▶ EXERCISE AIM
Scan the records below for the line with "depth=d.length, matrix=m)" and the line with "# lattice bars across the opening". Repeat those two lines and every line between them exactly, and nothing else.

▶ PROVIDED INFORMATION
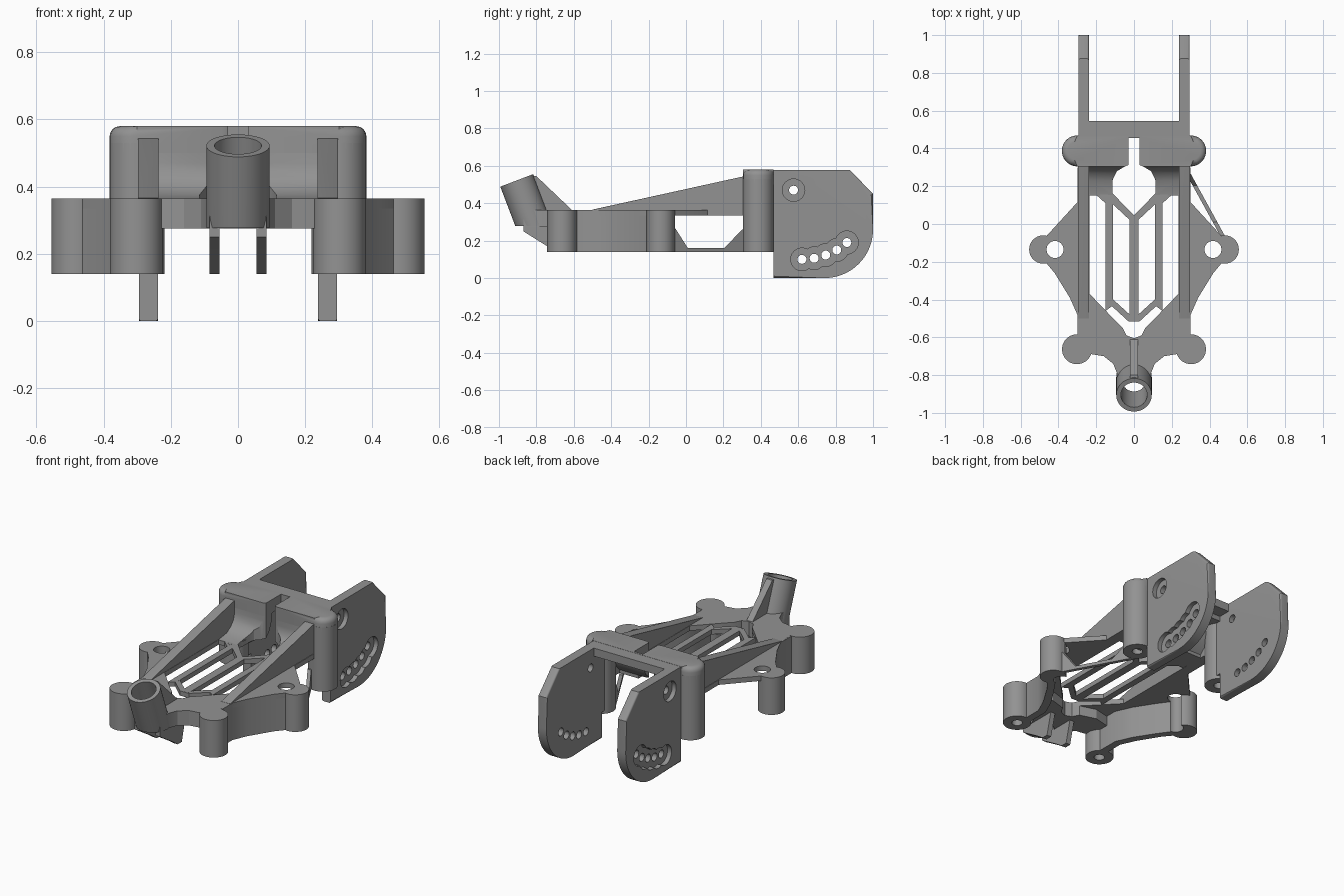
import bpy, bmesh, math
from mathutils import Vector, Matrix

if "Cube" in bpy.data.objects:
    bpy.data.objects.remove(bpy.data.objects["Cube"])

grey = bpy.data.materials.new("grey_plastic")
grey.diffuse_color = (0.29, 0.29, 0.29, 1)
grey.use_nodes = True
grey.node_tree.nodes["Principled BSDF"].inputs["Base Color"].default_value = grey.diffuse_color


def finish(name, bm):
    bmesh.ops.recalc_face_normals(bm, faces=bm.faces)
    me = bpy.data.meshes.new(name)
    bm.to_mesh(me)
    bm.free()
    me.materials.append(grey)
    ob = bpy.data.objects.new(name, me)
    bpy.context.collection.objects.link(ob)
    return ob


def prism(name, pts, a, b, axis="z", bevel=None, width=0.02):
    """Extrude a 2D outline from a to b; bevel is a rule choosing edges."""
    put = {"z": lambda p, h: (p[0], p[1], h), "x": lambda p, h: (h, p[0], p[1])}[axis]
    bm = bmesh.new()
    lo = [bm.verts.new(put(p, a)) for p in pts]
    hi = [bm.verts.new(put(p, b)) for p in pts]
    bm.faces.new(lo)
    bm.faces.new(hi)
    for i in range(len(pts)):
        j = (i + 1) % len(pts)
        bm.faces.new((lo[i], lo[j], hi[j], hi[i]))
    if bevel:
        es = [e for e in bm.edges if bevel(e.verts[0].co, e.verts[1].co)]
        bmesh.ops.bevel(bm, geom=es, offset=width, segments=4, profile=0.5,
                        affect='EDGES', clamp_overlap=True)
    return finish(name, bm)


def rod(name, start, end, r, n=40):
    start, end = Vector(start), Vector(end)
    d = end - start
    bm = bmesh.new()
    m = Matrix.Translation((start + end) / 2) @ d.to_track_quat('Z', 'Y').to_matrix().to_4x4()
    bmesh.ops.create_cone(bm, cap_ends=True, segments=n, radius1=r, radius2=r,
                          depth=d.length, matrix=m)
    return finish(name, bm)


def boolean(ob, others, op='DIFFERENCE'):
    bpy.context.view_layer.objects.active = ob
    for c in others:
        m = ob.modifiers.new("bool", 'BOOLEAN')
        m.operation, m.solver, m.object = op, 'EXACT', c
        bpy.ops.object.modifier_apply(modifier=m.name)
        bpy.data.objects.remove(c)
    return ob


def arc(cx, cy, r, a0, a1, n=12):
    return [(cx + r * math.cos(math.radians(a0 + (a1 - a0) * i / n)),
             cy + r * math.sin(math.radians(a0 + (a1 - a0) * i / n))) for i in range(n + 1)]


def both(half):
    """Close a right-half outline by mirroring it across x = 0."""
    return half + [(-x, y) for x, y in reversed(half) if x > 1e-6]


def flip(pts, s):
    return [(s * x, y) for x, y in pts]


# tube axis, tilted forward
top = Vector((0, -0.905, 0.522))
down = Vector((0, 0.08, -0.21)).normalized()


def bore():
    return rod("bore", top - down * 0.1, top + down * 0.5, 0.07)


# thin deck with side wings, opened in the middle
deck = prism("deck", both([(0, -0.6), (0.29, -0.6), (0.3, -0.48), (0.34, -0.39), (0.42, -0.26),
                           (0.47, -0.2), (0.5, -0.13), (0.46, -0.06), (0.3, 0.115), (0.3, 0.3),
                           (0, 0.3)]), 0.335, 0.365)
opening = both([(0, -0.605), (0.04, -0.59), (0.06, -0.55), (0.11, -0.5), (0.235, -0.37),
                (0.235, 0.2), (0.15, 0.13), (0.115, 0.2), (0.1, 0.4), (0, 0.4)])
boolean(deck, [prism("cut", opening, 0.2, 0.5)]
        + [rod("cut", (s * 0.418, -0.135, 0), (s * 0.418, -0.135, 0.6), 0.045) for s in (-1, 1)])

# thicker front deck reaching the tube
front = prism("front_deck", both([(0, -0.87), (0.085, -0.87), (0.09, -0.79), (0.11, -0.74),
                                  (0.16, -0.7), (0.22, -0.69), (0.3, -0.67), (0.29, -0.55),
                                  (0.16, -0.52), (0.06, -0.55), (0.04, -0.59), (0, -0.605)]),
              0.275, 0.365)
boolean(front, [bore()])

# lattice bars across the opening
prism("centre_bar", both([(0, -0.51), (0.025, -0.51), (0.025, 0.03), (0, 0.03)]), 0.335, 0.364)
prism("rear_vee", both([(0, 0.0), (0.15, 0.14), (0.15, 0.2), (0, 0.045)]), 0.335, 0.3645)
for s in (-1, 1):
    prism("long_bar", flip([(0.11, -0.43), (0.15, -0.46), (0.15, 0.15), (0.11, 0.12)], s), 0.335, 0.364)
    prism("front_diagonal", flip([(0, -0.515), (0.03, -0.515), (0.15, -0.405), (0.15, -0.36),
                                  (0.11, -0.4), (0, -0.5)], s), 0.335, 0.3635)
    prism("rear_diagonal", flip([(0.11, 0.12), (0.14, 0.1), (0.24, 0.19), (0.24, 0.24)], s), 0.335, 0.3635)

for s in (-1, 1):
    # front mounting lobes with blind screw holes
    boolean(rod("front_lobe", (s * 0.302, -0.663, 0.14), (s * 0.302, -0.663, 0.365), 0.079),
            [rod("cut", (s * 0.302, -0.663, 0), (s * 0.302, -0.663, 0.3), 0.03, 24)])
    # side mounting lobes
    boolean(rod("side_lobe", (s * 0.48, -0.135, 0.14), (s * 0.48, -0.135, 0.365), 0.075),
            [rod("cut", (s * 0.418, -0.135, 0), (s * 0.418, -0.135, 0.6), 0.045)])
    # hanging walls from front lobes to side lobes
    boolean(prism("side_wall", flip([(0.3, -0.62), (0.3, -0.48), (0.34, -0.39), (0.42, -0.26),
                                     (0.47, -0.2), (0.51, -0.15), (0.46, -0.13), (0.42, -0.19),
                                     (0.37, -0.26), (0.3, -0.37), (0.255, -0.47), (0.255, -0.62)], s),
                  0.14, 0.3645),
            [rod("cut", (s * 0.418, -0.135, 0), (s * 0.418, -0.135, 0.6), 0.045)])
    # sloping rails with rounded tops
    prism("rail", [(-0.5, 0.366), (-0.5, 0.335), (0.39, 0.335), (0.39, 0.56), (0.305, 0.543)],
          s * 0.237, s * 0.297, "x",
          lambda p, q: (p - q).length > 0.7 and max(p.z, q.z) > 0.5, 0.025)
    # tapered clip walls below the tube
    prism("clip_wall", [(-0.87, 0.3), (-0.87, 0.25), (-0.75, 0.175), (-0.7, 0.14), (-0.66, 0.14),
                        (-0.62, 0.3)], s * 0.055, s * 0.085, "x")

# thin low strut on the right, slanting from wing to rear post
strut = prism("low_strut", [(-0.07, 0.34), (-0.07, 0.14), (0.31, 0.14), (0.31, 0.26), (0.3, 0.26),
                            (0.205, 0.16), (0.01, 0.16), (-0.06, 0.27), (-0.06, 0.34)],
              -0.012, 0.012, "x")
for v in strut.data.vertices:
    v.co.x += 0.44 - (v.co.y + 0.01) * 0.55

# rear crossbar with rounded ends and top
bar_top = lambda p, q: p.z > 0.57 and q.z > 0.57
bar = prism("rear_crossbar", both([(0, 0.305)] + arc(0.3, 0.387, 0.082, -90, 90) + [(0, 0.469)]),
            0.5, 0.58, bevel=bar_top, width=0.03)
shelf = prism("shelf", both([(0, 0.42), (0.26, 0.42), (0.26, 0.545), (0, 0.545)]), 0.53, 0.579)
# curved ramp from the crossbar down to the deck
ramp = prism("ramp", [(0.33, 0.56), (0.306, 0.55), (0.306, 0.47), (0.295, 0.43), (0.27, 0.4), (0.23, 0.375),
                      (0.15, 0.364), (0.15, 0.336), (0.22, 0.336), (0.3, 0.355), (0.345, 0.4),
                      (0.365, 0.45), (0.38, 0.56)], -0.24, 0.24, "x")
slot = both([(0, 0.1), (0.1, 0.1), (0.115, 0.17), (0.115, 0.23), (0.09, 0.28), (0.05, 0.304),
             (0.03, 0.312), (0.03, 0.455), (0, 0.455)])
for ob in (bar, shelf, ramp):
    boolean(ob, [prism("cut", slot, 0.2, 0.7)])

# rear posts with blind screw holes
for s in (-1, 1):
    boolean(rod("rear_post", (s * 0.3, 0.387, 0.14), (s * 0.3, 0.387, 0.53), 0.082),
            [rod("cut", (s * 0.3, 0.387, 0), (s * 0.3, 0.387, 0.3), 0.03, 24)])

# side plates with pivot and row of adjustment holes, counterbored outside
holes = [(0.575, 0.47), (0.62, 0.1), (0.685, 0.106), (0.747, 0.123), (0.806, 0.15), (0.86, 0.19)]
outline = [(0.38, 0.579), (0.38, 0.16), (0.467, 0.16), (0.467, 0)] + \
    arc(0.74, 0.26, 0.26, -90, 0, 20) + [(1.0, 0.45), (0.875, 0.579)]
rim = lambda p, q: abs(p.x - q.x) < 1e-5 and min(p.y, q.y) > 0.46 and max(p.y, q.y) > 0.7 \
    and min(p.z, q.z) < 0.57
for s in (-1, 1):
    plate = prism("side_plate", outline, s * 0.238, s * 0.295, "x", rim, 0.01)
    cuts = []
    for i, (y, z) in enumerate(holes):
        cuts.append(rod("cut", (s * 0.1, y, z), (s * 0.4, y, z), 0.024, 24))
        cuts.append(rod("cut", (s * 0.268, y, z), (s * 0.4, y, z), 0.06 + 0.0003 * i, 32))
    boolean(plate, cuts)

# tilted tube and the rib that braces it
tube = rod("tilted_tube", top, top + down * 0.4, 0.094, 48)
below = prism("cut", [(-0.3, -1.2), (0.3, -1.2), (0.3, -0.5), (-0.3, -0.5)], -0.2, 0.277)
boolean(tube, [bore(), below])
rib = prism("tube_rib", [(-0.815, 0.545), (-0.8, 0.545), (-0.61, 0.364), (-0.61, 0.34), (-0.76, 0.34)],
            -0.02, 0.02, "x")
boolean(rib, [bore()])

# smooth the round faces, keep the corners crisp
for ob in bpy.context.collection.objects:
    ob.select_set(True)
    bpy.context.view_layer.objects.active = ob
bpy.ops.object.shade_smooth_by_angle(angle=math.radians(28))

▶ THE ANSWER
                          depth=d.length, matrix=m)
    return finish(name, bm)


def boolean(ob, others, op='DIFFERENCE'):
    bpy.context.view_layer.objects.active = ob
    for c in others:
        m = ob.modifiers.new("bool", 'BOOLEAN')
        m.operation, m.solver, m.object = op, 'EXACT', c
        bpy.ops.object.modifier_apply(modifier=m.name)
        bpy.data.objects.remove(c)
    return ob


def arc(cx, cy, r, a0, a1, n=12):
    return [(cx + r * math.cos(math.radians(a0 + (a1 - a0) * i / n)),
             cy + r * math.sin(math.radians(a0 + (a1 - a0) * i / n))) for i in range(n + 1)]


def both(half):
    """Close a right-half outline by mirroring it across x = 0."""
    return half + [(-x, y) for x, y in reversed(half) if x > 1e-6]


def flip(pts, s):
    return [(s * x, y) for x, y in pts]


# tube axis, tilted forward
top = Vector((0, -0.905, 0.522))
down = Vector((0, 0.08, -0.21)).normalized()


def bore():
    return rod("bore", top - down * 0.1, top + down * 0.5, 0.07)


# thin deck with side wings, opened in the middle
deck = prism("deck", both([(0, -0.6), (0.29, -0.6), (0.3, -0.48), (0.34, -0.39), (0.42, -0.26),
                           (0.47, -0.2), (0.5, -0.13), (0.46, -0.06), (0.3, 0.115), (0.3, 0.3),
                           (0, 0.3)]), 0.335, 0.365)
opening = both([(0, -0.605), (0.04, -0.59), (0.06, -0.55), (0.11, -0.5), (0.235, -0.37),
                (0.235, 0.2), (0.15, 0.13), (0.115, 0.2), (0.1, 0.4), (0, 0.4)])
boolean(deck, [prism("cut", opening, 0.2, 0.5)]
        + [rod("cut", (s * 0.418, -0.135, 0), (s * 0.418, -0.135, 0.6), 0.045) for s in (-1, 1)])

# thicker front deck reaching the tube
front = prism("front_deck", both([(0, -0.87), (0.085, -0.87), (0.09, -0.79), (0.11, -0.74),
                                  (0.16, -0.7), (0.22, -0.69), (0.3, -0.67), (0.29, -0.55),
                                  (0.16, -0.52), (0.06, -0.55), (0.04, -0.59), (0, -0.605)]),
              0.275, 0.365)
boolean(front, [bore()])

# lattice bars across the opening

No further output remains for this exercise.